Groenendael, Chien De Berger Belge
The Belgian sheepdog is an elegant, square-proportioned dog that is alert and agile with proud carriage. Its bone is moderately heavy. As a dog expected to herd for long hours, its gait is smooth, tireless and effortless rather than driving. It has a tendency to move in a circle rather than a straight line. It has an extremely dense undercoat along with an outer coat of abundant guard hairs that are long, well-fitting and straight. Its expression is intelligent and questioning; its black coloration is striking.
The Belgian Shepherd Dog was developed in Belgium as a herding dog to work sheep. He is enthusiastic and remarkably quick. He shows a natural tendency to be in motion. The Belgian was developed for endurance. He must be able to move and tend the flock all day and to guard it from all invaders. In addition to his inborn ability as guardian of the flocks, he is an exceptional watchdog and a tenacious and brave defender of his master and family. He is vigilant, and highly responsive to his owner's direction. He is alert, intelligent and inquisitive. While he is firmly loyal to those he knows and loves, he typically exhibits reserve with strangers.

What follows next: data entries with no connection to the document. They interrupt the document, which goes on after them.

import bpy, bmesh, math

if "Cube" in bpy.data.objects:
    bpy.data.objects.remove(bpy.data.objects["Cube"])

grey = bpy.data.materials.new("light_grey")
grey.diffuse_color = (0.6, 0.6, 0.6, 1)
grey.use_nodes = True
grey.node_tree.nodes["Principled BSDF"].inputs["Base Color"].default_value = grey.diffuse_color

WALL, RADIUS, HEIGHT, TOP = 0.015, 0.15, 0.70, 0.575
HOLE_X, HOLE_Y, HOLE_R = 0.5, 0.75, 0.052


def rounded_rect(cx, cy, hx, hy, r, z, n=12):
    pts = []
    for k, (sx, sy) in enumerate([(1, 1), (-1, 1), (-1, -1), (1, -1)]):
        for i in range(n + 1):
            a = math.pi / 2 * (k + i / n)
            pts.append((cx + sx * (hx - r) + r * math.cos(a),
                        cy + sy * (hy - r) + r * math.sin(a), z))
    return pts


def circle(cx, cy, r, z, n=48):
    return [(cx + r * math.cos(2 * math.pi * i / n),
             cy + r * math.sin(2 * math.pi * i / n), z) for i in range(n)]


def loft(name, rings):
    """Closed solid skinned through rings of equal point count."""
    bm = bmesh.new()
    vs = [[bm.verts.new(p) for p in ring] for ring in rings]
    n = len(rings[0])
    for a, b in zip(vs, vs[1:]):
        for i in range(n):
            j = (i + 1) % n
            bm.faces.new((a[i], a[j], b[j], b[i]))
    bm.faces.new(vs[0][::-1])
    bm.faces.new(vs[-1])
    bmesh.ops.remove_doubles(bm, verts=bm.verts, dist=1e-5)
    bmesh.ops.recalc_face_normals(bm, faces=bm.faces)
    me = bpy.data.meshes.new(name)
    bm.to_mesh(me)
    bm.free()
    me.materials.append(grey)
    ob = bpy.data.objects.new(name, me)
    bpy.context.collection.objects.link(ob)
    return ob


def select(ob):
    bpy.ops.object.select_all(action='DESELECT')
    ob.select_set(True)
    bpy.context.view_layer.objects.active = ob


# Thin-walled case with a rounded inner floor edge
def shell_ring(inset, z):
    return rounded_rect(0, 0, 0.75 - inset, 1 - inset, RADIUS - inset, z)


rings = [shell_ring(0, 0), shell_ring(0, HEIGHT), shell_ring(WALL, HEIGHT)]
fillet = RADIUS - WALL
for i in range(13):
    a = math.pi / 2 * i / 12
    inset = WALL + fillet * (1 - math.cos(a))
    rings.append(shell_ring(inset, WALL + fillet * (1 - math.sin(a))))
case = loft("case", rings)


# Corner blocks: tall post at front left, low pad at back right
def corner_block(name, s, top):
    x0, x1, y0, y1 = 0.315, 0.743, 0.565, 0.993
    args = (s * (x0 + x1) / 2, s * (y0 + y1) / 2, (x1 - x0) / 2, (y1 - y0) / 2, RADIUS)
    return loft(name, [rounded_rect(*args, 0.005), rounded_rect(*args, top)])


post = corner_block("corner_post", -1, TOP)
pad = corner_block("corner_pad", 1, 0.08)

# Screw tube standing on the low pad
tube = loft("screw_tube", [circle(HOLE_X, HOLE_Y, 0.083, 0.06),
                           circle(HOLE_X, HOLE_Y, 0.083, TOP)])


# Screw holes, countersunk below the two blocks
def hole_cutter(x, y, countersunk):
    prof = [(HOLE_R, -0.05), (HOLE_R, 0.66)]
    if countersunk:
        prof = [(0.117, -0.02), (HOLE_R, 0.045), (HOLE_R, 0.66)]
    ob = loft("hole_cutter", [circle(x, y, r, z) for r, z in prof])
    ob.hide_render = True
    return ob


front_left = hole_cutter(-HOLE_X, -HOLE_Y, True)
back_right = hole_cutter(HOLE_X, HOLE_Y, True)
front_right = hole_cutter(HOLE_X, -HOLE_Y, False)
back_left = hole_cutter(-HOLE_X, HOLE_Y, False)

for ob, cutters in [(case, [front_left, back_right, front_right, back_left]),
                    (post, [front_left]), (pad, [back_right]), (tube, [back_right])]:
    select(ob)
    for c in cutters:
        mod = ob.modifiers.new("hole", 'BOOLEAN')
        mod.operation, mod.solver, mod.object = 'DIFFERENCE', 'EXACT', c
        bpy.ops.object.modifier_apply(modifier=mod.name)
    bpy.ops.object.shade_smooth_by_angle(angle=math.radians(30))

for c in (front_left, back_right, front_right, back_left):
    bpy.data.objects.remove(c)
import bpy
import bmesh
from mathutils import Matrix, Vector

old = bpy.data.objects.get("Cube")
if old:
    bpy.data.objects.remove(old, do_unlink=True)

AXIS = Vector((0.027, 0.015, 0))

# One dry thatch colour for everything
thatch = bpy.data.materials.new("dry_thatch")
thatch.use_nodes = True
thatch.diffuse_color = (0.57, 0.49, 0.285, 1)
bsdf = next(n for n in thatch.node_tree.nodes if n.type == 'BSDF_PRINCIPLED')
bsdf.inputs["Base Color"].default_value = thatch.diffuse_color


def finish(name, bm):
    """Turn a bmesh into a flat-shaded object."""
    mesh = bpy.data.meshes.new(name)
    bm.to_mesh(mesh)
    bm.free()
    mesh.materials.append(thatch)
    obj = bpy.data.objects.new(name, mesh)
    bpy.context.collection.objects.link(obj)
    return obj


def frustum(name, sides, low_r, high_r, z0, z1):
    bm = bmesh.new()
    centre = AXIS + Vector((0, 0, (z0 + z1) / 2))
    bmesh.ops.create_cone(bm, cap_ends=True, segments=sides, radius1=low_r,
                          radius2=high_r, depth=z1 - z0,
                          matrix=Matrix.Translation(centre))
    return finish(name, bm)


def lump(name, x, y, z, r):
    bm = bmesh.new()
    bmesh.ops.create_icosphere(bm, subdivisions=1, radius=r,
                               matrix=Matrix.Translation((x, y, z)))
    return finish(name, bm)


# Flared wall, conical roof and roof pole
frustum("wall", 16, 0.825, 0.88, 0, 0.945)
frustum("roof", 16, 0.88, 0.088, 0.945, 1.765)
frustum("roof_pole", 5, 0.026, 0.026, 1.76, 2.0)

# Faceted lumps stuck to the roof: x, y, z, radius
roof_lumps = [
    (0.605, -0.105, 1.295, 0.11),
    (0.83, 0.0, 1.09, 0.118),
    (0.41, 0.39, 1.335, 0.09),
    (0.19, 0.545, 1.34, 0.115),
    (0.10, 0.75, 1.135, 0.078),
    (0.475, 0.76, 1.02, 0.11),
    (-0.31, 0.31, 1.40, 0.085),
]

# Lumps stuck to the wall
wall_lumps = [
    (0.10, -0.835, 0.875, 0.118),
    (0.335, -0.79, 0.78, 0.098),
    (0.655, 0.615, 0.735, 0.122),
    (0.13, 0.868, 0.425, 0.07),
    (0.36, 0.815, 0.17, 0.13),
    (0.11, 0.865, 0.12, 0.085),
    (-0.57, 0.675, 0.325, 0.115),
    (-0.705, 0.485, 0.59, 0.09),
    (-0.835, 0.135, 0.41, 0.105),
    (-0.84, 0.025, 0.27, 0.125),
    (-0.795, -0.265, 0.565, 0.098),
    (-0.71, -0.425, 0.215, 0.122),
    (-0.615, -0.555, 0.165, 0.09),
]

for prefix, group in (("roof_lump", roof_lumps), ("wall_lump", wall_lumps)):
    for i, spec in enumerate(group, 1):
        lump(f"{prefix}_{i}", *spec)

|Height||Male: 24-26 inches (61-66 cm)Female: 22-24 inches (56-61 cm)|
|Weight||Male: 65-75 pounds (29-34 kg)Female: 60-70 pounds (27-32 kg)|
|Colors||Black Brindle Cream Fawn|
|Good In Apartments||
The Belgian Shepherd/Groenendael will do okay in an apartment if it is sufficiently exercised. It is moderately active indoors and will do best with at least an average-sized yard. The Groenendael can sleep outdoors, although he prefers to be with his people.
|Good With Children||
Good with Kids: This is a suitable dog breed for kids. It is also friendly toward other pets and shy toward strangers.
|Good With Dogs||
|Good With Cats||
This is a working dog that is accustomed to an active outdoor life. As such it needs a lot of exercise, including a long daily walk. In addition, it will greatly benefit being off the leash as much as possible in a safe area.
Moderately Easy Training: The Groenendael Belgian Shepherd should be trained gently, but with determination. Groenendael Belgian Shepherds are highly adverse to harsh treatment; hitting or yelling at them will only have negative effects. Best results are achieved through awards-based training methods. Groenendael Belgian Shepherds require mental stimulation, so training should not be overly repetitive. Obedience and sport-specific training (such as tracking or dog agility) will reap great benefits and allow the Groenendael Belgian Shepherd to realize its full potential.
Moderate Maintenance: The Belgian Sheepdog shouldn’t need a bath very often (unless he rolls in something stinky), but frequent warm baths followed by thorough blow drying can help remove dead hair during shedding season. Try not to be too shocked by how your Belgian looks after he goes through a shed: his hair will grow back soon enough.
Moderate Shedding: Belgian Sheepdogs shed once or twice a year and will need more frequent brushing during those times to control the amount of loose hair floating around (there will be bags full!). Lucky you if your Belgian lives in a warm climate: he won’t shed quite as much as his kin in colder climes.